◆ TASK DESCRIPTION ◆
Report how many lines in the following entries contain "depth". Nothing else should be given.

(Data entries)

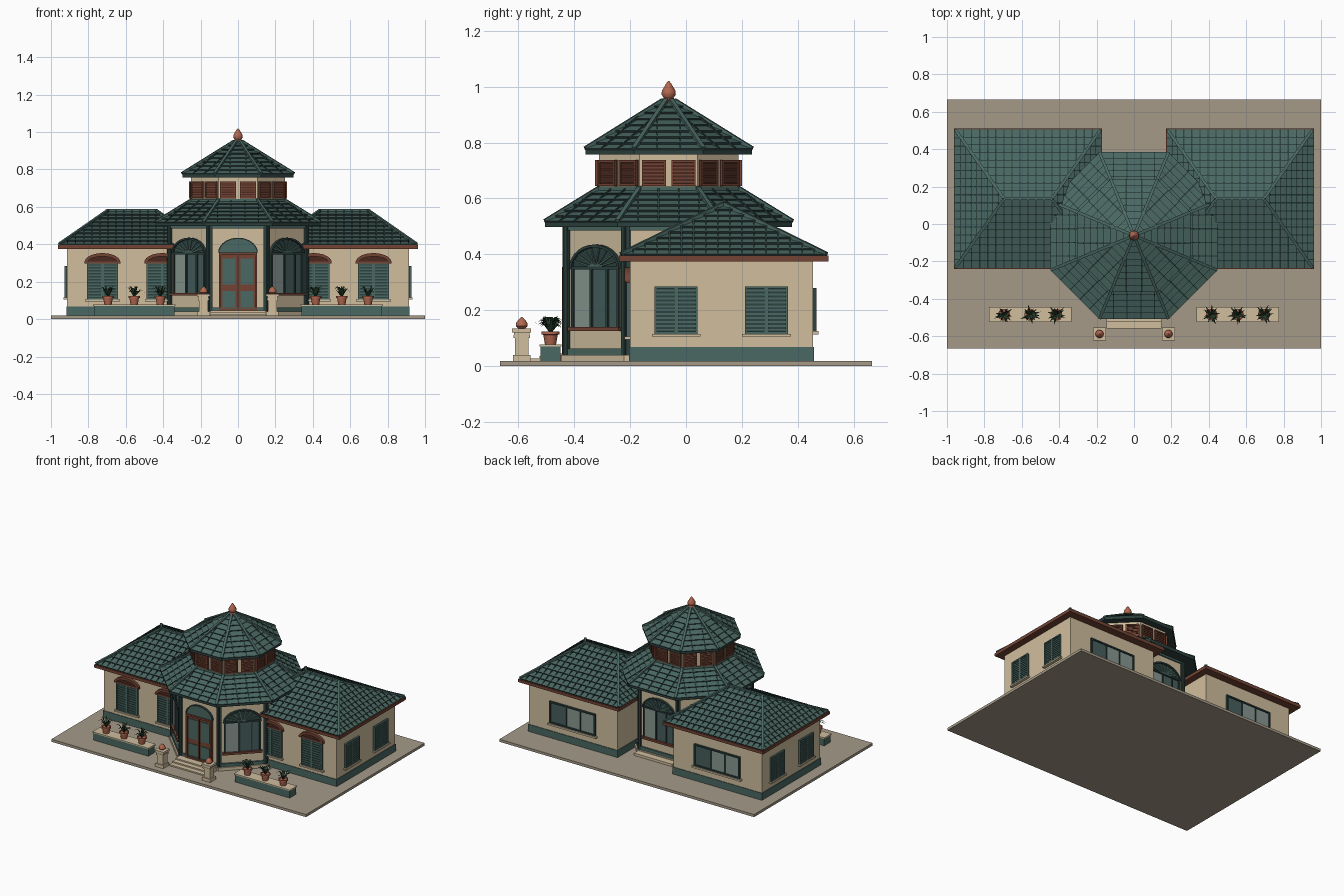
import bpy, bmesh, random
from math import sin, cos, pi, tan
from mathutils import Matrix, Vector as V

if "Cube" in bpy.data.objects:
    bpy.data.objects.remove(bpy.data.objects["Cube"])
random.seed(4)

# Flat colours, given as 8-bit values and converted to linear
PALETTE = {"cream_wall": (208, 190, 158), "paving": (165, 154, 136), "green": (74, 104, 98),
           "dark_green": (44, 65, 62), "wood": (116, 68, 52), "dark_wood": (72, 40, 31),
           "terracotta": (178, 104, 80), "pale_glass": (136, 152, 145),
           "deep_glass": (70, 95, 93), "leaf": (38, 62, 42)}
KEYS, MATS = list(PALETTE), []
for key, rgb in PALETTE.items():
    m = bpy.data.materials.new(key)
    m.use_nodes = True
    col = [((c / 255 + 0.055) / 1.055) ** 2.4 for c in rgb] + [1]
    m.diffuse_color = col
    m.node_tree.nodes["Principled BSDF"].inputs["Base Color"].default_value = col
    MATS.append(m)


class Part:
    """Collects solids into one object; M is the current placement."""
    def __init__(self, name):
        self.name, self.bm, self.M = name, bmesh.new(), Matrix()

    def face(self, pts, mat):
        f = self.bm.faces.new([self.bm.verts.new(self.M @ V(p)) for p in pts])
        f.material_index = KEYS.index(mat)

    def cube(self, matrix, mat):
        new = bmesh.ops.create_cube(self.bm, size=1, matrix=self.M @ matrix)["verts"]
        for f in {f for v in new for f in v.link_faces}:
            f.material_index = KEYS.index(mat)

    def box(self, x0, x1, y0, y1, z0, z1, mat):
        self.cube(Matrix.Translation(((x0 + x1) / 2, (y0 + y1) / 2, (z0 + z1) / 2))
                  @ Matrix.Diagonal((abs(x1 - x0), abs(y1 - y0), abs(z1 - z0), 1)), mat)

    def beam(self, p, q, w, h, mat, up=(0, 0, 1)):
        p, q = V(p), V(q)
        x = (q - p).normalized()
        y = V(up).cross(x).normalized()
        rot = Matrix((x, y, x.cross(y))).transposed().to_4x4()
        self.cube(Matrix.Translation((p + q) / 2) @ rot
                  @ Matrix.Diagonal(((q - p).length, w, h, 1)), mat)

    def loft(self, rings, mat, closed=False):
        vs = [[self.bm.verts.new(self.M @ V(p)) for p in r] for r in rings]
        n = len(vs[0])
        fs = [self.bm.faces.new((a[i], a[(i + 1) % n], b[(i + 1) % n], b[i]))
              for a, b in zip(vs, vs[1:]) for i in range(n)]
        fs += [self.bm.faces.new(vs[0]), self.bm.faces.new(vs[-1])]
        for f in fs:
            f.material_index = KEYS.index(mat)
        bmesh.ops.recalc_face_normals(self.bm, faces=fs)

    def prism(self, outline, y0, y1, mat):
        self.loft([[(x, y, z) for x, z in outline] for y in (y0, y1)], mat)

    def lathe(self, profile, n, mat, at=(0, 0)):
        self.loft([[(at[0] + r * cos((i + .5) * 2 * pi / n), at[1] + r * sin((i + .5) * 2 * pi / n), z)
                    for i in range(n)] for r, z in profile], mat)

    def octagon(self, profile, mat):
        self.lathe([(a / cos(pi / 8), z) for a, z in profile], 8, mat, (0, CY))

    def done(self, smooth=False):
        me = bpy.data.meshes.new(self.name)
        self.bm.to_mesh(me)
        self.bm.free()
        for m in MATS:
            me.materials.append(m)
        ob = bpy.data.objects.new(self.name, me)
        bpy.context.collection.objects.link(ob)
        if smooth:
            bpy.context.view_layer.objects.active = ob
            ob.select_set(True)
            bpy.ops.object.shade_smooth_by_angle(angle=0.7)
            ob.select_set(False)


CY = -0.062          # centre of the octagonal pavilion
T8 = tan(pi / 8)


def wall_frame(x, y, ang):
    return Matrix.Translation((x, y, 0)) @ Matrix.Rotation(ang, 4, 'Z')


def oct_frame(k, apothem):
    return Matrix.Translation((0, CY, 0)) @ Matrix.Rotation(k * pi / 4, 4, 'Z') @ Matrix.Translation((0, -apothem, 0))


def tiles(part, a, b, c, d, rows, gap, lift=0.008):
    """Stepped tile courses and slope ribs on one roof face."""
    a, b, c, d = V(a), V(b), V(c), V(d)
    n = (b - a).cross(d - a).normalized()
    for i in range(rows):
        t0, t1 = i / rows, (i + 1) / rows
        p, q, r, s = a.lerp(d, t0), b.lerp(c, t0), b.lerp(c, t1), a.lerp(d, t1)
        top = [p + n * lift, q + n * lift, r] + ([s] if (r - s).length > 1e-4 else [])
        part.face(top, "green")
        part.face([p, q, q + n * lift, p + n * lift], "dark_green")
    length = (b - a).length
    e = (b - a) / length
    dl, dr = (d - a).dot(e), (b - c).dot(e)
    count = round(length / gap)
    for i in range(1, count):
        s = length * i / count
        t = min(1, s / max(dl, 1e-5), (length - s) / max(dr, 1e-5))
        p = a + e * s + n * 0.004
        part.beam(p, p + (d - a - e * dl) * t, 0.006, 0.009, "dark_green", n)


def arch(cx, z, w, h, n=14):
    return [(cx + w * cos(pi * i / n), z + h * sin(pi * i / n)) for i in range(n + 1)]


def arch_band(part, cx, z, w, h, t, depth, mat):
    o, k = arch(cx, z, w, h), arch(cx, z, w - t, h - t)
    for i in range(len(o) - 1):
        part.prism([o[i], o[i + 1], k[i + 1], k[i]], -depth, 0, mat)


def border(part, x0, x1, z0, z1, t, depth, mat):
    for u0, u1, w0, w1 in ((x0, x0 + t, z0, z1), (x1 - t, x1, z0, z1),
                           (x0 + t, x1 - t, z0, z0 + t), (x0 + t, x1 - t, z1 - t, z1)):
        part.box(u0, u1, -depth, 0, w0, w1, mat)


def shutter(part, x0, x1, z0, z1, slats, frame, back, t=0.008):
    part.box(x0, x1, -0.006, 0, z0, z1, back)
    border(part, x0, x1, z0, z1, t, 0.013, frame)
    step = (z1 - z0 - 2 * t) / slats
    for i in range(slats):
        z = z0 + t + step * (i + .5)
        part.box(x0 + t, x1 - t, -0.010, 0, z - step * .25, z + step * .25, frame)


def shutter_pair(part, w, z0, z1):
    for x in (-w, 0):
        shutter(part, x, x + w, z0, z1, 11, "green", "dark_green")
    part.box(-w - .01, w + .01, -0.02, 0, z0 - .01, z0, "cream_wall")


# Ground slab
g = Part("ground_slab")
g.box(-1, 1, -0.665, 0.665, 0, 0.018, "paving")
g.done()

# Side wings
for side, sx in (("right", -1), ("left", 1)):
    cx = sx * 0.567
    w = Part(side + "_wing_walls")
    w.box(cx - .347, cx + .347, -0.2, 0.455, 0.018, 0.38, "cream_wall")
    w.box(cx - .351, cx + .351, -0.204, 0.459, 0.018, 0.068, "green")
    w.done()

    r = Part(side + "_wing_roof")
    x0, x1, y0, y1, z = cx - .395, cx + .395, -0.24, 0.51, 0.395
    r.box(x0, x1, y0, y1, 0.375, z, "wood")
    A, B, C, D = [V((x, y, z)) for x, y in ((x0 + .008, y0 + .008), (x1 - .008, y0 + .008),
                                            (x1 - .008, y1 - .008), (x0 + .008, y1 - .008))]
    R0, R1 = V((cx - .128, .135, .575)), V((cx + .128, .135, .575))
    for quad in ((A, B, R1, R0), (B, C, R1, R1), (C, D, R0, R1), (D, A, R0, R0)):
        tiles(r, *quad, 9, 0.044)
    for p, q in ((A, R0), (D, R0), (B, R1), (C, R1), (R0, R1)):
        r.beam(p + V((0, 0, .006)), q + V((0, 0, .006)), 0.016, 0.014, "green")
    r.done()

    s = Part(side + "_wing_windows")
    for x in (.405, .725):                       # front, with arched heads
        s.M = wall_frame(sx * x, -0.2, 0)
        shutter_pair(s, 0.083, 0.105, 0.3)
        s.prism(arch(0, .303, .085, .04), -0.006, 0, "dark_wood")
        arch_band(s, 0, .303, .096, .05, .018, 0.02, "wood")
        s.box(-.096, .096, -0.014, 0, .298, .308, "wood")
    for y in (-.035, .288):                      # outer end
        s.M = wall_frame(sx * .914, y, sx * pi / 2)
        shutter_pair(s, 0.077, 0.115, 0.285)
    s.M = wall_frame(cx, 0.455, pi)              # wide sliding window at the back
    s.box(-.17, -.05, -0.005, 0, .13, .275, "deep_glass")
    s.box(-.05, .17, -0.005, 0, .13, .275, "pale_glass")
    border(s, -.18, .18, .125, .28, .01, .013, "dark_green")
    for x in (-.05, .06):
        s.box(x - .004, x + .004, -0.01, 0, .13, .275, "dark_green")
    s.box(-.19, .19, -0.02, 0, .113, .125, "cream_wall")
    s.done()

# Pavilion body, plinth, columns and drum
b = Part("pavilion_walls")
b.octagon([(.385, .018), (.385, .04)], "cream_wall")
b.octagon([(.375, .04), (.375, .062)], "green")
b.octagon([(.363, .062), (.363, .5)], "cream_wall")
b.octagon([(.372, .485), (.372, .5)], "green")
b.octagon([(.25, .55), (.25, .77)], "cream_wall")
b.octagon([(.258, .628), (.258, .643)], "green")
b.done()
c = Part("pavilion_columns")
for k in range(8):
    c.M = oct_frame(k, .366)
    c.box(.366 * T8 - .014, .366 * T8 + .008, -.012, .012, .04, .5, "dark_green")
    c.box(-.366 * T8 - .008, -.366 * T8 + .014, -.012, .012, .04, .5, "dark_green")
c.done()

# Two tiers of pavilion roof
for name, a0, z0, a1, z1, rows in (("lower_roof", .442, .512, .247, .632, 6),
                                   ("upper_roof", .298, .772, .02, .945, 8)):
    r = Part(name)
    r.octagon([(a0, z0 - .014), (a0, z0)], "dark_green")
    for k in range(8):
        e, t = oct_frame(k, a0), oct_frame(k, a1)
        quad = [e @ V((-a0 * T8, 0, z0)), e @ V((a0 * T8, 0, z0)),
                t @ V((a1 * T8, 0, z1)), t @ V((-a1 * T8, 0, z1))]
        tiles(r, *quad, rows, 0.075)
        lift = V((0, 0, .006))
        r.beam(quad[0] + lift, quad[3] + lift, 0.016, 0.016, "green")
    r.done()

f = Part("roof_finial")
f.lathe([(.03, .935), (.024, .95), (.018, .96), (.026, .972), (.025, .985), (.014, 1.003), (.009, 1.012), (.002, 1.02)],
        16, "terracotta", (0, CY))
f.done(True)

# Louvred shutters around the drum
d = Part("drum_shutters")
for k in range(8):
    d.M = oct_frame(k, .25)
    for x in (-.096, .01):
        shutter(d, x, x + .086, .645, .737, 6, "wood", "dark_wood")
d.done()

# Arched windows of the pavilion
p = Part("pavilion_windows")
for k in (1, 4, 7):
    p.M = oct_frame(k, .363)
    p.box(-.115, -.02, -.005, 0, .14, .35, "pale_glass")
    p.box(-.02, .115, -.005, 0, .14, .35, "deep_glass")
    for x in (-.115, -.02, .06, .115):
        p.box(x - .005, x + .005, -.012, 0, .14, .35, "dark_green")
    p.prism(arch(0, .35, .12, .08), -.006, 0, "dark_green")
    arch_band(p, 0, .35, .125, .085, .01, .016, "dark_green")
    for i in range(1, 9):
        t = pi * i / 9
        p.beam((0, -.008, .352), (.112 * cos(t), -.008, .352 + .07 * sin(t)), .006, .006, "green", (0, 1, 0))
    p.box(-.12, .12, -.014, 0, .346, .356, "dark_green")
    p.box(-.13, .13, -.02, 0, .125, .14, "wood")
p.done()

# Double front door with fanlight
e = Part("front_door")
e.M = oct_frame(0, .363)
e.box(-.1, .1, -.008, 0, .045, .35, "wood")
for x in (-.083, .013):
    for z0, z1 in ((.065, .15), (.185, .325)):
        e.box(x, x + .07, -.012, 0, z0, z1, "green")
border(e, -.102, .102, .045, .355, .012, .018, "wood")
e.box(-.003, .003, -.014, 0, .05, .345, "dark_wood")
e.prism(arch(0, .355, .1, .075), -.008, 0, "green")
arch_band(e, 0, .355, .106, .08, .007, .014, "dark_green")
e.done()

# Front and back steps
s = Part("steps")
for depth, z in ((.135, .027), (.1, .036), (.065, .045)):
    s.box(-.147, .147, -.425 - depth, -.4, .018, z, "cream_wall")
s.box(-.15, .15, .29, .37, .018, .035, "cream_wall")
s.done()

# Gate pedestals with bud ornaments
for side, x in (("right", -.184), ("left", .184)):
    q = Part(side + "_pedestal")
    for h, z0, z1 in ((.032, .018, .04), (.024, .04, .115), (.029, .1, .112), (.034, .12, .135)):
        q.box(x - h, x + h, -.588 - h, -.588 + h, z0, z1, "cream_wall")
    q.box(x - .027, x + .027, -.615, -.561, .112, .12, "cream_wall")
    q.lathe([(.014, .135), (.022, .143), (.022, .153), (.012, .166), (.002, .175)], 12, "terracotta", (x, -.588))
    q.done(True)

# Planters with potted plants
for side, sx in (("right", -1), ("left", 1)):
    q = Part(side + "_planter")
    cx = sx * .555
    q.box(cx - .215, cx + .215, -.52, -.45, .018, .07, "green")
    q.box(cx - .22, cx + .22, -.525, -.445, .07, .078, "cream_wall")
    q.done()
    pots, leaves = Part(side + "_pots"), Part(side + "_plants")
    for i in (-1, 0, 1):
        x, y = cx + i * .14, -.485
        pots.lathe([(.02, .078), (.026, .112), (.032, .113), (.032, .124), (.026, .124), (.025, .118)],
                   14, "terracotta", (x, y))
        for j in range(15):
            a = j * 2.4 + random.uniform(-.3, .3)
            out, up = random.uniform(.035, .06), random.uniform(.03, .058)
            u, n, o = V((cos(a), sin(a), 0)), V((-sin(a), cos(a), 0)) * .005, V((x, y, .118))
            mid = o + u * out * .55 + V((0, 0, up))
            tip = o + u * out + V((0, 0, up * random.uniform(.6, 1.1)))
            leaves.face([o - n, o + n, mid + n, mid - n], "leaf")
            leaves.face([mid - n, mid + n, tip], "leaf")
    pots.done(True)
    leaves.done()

◆ ANSWER SECTION ◆
6